**EXTRACTED ENTRIES**
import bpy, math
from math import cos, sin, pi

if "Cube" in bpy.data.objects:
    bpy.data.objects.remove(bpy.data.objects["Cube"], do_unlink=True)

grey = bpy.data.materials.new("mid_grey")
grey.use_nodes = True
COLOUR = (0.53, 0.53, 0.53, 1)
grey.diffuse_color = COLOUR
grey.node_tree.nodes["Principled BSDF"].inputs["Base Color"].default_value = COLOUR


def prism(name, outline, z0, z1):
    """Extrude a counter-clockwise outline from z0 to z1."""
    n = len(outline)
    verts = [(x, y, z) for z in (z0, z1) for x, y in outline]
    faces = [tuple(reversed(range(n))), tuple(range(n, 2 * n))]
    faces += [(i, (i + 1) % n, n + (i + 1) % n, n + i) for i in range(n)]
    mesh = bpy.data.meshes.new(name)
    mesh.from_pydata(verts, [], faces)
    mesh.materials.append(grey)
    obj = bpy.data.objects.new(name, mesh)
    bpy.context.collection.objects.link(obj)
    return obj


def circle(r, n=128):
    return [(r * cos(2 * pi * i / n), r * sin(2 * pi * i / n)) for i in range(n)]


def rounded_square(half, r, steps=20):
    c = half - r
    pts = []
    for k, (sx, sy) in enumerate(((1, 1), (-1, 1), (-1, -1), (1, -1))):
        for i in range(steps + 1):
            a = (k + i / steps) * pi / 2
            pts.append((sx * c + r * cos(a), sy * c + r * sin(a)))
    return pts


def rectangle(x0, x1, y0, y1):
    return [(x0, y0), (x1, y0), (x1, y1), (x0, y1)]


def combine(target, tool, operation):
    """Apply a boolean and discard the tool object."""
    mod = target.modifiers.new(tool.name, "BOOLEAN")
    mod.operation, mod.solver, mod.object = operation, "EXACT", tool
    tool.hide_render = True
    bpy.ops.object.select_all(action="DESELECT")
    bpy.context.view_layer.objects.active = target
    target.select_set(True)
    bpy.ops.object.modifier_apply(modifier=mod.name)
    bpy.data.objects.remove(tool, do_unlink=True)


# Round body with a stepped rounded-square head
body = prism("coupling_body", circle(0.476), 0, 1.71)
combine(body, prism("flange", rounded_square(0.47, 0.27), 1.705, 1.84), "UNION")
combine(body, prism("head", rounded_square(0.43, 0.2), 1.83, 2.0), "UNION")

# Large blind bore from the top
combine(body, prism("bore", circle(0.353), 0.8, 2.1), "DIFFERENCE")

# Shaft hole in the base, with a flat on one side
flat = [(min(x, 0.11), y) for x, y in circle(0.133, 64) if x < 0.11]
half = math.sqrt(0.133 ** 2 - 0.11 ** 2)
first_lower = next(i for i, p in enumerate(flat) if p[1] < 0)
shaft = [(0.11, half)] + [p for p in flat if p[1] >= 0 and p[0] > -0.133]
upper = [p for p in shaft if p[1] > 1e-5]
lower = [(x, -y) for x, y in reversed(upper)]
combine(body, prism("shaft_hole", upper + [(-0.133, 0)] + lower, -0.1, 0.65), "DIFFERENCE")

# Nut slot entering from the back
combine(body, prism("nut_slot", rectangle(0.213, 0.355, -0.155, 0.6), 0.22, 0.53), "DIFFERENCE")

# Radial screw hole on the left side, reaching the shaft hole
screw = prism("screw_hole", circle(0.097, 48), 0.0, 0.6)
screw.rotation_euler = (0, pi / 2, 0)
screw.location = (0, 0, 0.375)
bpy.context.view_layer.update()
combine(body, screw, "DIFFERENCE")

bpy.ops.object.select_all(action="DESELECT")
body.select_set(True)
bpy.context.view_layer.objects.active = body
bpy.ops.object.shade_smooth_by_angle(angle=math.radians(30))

**ACTIVITY**
Only a number is expected here: the count of lines in the records above that include the word "tool".

**EXERCISE RESULT**
6